Items listed in a dataset
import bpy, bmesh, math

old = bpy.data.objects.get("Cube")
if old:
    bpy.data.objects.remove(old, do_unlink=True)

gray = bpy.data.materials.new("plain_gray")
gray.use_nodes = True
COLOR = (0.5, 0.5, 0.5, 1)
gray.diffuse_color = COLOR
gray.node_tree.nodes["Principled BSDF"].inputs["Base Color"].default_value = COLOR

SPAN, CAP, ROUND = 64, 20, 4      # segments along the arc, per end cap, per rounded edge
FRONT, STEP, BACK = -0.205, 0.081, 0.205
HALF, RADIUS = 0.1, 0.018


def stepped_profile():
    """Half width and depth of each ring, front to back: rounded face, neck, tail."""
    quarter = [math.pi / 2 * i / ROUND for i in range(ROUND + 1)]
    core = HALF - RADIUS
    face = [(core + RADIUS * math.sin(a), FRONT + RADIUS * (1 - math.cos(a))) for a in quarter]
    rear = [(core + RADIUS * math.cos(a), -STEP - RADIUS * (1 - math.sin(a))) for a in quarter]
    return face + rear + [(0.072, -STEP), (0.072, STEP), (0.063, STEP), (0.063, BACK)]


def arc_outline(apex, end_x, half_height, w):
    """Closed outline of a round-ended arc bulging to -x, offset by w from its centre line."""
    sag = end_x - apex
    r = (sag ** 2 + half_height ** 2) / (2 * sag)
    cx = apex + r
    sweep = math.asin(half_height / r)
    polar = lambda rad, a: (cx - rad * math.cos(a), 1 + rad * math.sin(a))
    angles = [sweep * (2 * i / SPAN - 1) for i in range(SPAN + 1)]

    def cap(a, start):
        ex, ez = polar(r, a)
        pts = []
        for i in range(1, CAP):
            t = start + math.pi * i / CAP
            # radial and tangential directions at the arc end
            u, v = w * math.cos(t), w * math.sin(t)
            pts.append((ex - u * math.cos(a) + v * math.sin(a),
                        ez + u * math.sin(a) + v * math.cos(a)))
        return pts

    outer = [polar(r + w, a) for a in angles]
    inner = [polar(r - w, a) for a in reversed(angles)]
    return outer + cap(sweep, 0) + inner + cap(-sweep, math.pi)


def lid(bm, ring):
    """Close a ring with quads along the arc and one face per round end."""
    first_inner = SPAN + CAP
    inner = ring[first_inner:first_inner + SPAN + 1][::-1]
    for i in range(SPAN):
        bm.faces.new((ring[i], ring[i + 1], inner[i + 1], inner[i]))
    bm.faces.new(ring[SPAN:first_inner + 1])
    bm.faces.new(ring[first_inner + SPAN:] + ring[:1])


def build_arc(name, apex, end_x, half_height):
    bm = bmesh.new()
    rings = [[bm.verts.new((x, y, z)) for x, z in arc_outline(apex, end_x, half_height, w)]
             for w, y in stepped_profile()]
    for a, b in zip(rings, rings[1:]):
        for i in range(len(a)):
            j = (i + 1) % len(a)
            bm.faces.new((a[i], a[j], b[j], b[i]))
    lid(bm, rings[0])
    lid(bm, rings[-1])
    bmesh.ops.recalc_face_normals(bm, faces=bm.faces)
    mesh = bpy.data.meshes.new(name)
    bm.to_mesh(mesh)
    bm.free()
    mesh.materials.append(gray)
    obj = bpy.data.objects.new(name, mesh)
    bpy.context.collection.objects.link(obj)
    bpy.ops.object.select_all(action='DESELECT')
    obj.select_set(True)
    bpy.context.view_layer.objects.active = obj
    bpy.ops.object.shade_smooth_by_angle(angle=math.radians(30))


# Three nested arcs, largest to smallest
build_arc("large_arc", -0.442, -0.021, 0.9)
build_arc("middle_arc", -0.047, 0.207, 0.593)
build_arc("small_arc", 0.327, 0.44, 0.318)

==

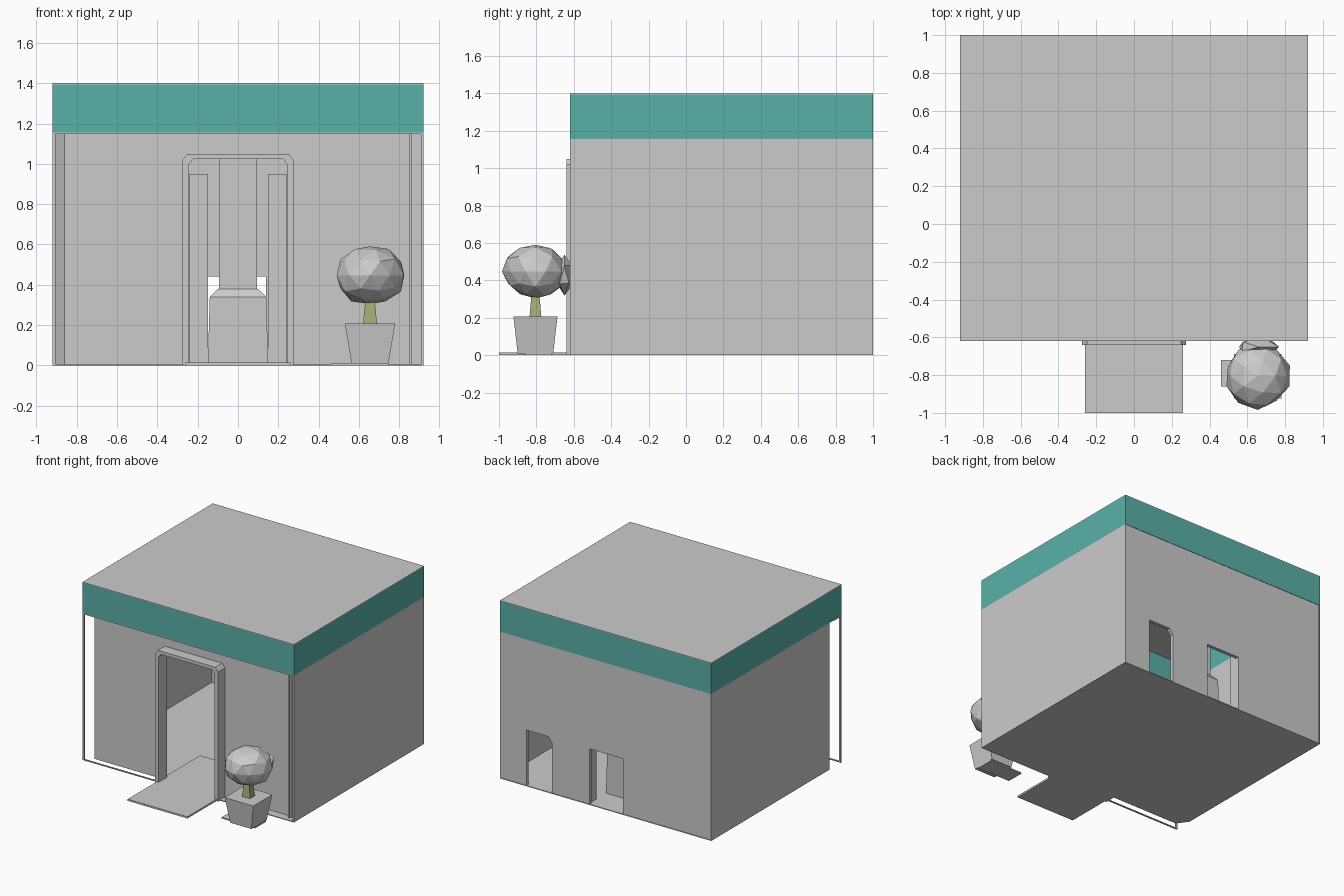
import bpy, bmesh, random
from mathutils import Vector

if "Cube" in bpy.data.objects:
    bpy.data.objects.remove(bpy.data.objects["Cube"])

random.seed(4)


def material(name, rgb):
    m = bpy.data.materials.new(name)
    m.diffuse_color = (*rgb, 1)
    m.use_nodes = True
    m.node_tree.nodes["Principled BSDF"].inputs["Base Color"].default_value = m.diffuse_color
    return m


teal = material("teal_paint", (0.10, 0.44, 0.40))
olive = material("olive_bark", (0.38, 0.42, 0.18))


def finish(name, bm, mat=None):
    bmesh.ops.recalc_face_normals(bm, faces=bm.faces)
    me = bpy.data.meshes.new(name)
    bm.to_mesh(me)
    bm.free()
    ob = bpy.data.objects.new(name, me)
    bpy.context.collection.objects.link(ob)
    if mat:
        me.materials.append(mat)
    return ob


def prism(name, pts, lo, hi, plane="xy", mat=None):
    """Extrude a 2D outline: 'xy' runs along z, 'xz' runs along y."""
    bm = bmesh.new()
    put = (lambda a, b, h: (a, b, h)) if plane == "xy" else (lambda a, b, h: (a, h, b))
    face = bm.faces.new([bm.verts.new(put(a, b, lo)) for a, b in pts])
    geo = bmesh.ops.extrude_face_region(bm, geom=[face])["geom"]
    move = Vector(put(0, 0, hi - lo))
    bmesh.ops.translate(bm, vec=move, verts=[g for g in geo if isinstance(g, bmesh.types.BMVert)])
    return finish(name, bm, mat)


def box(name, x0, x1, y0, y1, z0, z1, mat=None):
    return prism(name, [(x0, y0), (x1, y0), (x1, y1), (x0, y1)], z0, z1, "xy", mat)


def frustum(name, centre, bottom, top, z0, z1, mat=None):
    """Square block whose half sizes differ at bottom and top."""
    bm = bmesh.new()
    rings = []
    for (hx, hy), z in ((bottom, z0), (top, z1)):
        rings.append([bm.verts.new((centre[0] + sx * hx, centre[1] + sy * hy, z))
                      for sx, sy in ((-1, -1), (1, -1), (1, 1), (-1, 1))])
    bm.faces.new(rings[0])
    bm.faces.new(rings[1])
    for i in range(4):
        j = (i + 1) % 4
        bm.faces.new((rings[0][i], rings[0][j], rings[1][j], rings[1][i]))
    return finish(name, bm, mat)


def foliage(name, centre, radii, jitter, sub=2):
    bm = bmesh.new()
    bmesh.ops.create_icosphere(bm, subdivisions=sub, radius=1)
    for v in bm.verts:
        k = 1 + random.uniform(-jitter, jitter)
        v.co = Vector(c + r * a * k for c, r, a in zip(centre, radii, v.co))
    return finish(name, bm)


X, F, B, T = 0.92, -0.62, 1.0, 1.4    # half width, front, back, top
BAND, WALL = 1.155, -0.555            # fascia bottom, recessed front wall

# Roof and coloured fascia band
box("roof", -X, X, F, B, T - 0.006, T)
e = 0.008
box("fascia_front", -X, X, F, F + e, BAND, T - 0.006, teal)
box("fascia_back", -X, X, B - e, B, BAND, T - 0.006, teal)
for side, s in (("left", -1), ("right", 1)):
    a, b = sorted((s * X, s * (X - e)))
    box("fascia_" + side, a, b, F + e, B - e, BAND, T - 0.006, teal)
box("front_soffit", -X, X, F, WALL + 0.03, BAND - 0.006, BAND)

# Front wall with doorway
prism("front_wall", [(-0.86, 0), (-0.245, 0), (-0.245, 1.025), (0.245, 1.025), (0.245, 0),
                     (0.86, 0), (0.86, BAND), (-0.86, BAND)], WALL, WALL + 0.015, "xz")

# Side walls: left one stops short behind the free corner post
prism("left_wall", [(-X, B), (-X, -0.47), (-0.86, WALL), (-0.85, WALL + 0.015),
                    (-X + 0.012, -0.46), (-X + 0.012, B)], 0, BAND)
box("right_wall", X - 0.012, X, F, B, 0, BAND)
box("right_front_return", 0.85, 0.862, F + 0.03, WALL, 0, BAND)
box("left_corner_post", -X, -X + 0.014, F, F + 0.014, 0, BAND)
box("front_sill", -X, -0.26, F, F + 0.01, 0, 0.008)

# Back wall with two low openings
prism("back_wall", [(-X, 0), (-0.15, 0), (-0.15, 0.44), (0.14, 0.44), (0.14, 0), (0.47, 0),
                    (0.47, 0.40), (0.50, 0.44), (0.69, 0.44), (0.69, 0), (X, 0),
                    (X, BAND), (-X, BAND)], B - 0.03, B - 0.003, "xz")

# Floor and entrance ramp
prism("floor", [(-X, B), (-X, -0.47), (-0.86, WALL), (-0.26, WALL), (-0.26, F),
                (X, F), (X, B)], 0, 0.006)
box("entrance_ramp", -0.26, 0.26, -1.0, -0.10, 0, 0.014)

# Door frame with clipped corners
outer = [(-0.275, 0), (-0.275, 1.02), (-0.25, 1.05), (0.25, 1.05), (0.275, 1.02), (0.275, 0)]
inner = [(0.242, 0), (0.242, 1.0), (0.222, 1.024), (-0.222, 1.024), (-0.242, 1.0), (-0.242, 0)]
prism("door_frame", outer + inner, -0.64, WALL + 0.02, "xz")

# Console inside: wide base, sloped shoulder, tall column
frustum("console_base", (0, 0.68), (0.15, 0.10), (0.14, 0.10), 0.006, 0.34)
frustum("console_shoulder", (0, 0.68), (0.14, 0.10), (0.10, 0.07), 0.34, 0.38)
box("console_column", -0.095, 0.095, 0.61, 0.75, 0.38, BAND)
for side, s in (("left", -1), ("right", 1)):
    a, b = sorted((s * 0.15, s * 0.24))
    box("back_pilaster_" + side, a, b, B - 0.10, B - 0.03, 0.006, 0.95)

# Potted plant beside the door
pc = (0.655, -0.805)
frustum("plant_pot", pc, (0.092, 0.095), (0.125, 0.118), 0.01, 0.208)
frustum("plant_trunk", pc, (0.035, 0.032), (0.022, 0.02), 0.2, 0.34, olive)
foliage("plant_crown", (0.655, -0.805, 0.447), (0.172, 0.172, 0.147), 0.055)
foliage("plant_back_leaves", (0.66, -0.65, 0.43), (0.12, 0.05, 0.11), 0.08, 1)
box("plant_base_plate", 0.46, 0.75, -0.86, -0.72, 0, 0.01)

◆ **Activity**
Would you print, exactly as written, every line above from the one holding "ez + u * math.sin(a)" through the one holding "mesh.materials.append(gray)", with both included and no other lines?

◆ **Worked solution**
                        ez + u * math.sin(a) + v * math.cos(a)))
        return pts

    outer = [polar(r + w, a) for a in angles]
    inner = [polar(r - w, a) for a in reversed(angles)]
    return outer + cap(sweep, 0) + inner + cap(-sweep, math.pi)


def lid(bm, ring):
    """Close a ring with quads along the arc and one face per round end."""
    first_inner = SPAN + CAP
    inner = ring[first_inner:first_inner + SPAN + 1][::-1]
    for i in range(SPAN):
        bm.faces.new((ring[i], ring[i + 1], inner[i + 1], inner[i]))
    bm.faces.new(ring[SPAN:first_inner + 1])
    bm.faces.new(ring[first_inner + SPAN:] + ring[:1])


def build_arc(name, apex, end_x, half_height):
    bm = bmesh.new()
    rings = [[bm.verts.new((x, y, z)) for x, z in arc_outline(apex, end_x, half_height, w)]
             for w, y in stepped_profile()]
    for a, b in zip(rings, rings[1:]):
        for i in range(len(a)):
            j = (i + 1) % len(a)
            bm.faces.new((a[i], a[j], b[j], b[i]))
    lid(bm, rings[0])
    lid(bm, rings[-1])
    bmesh.ops.recalc_face_normals(bm, faces=bm.faces)
    mesh = bpy.data.meshes.new(name)
    bm.to_mesh(mesh)
    bm.free()
    mesh.materials.append(gray)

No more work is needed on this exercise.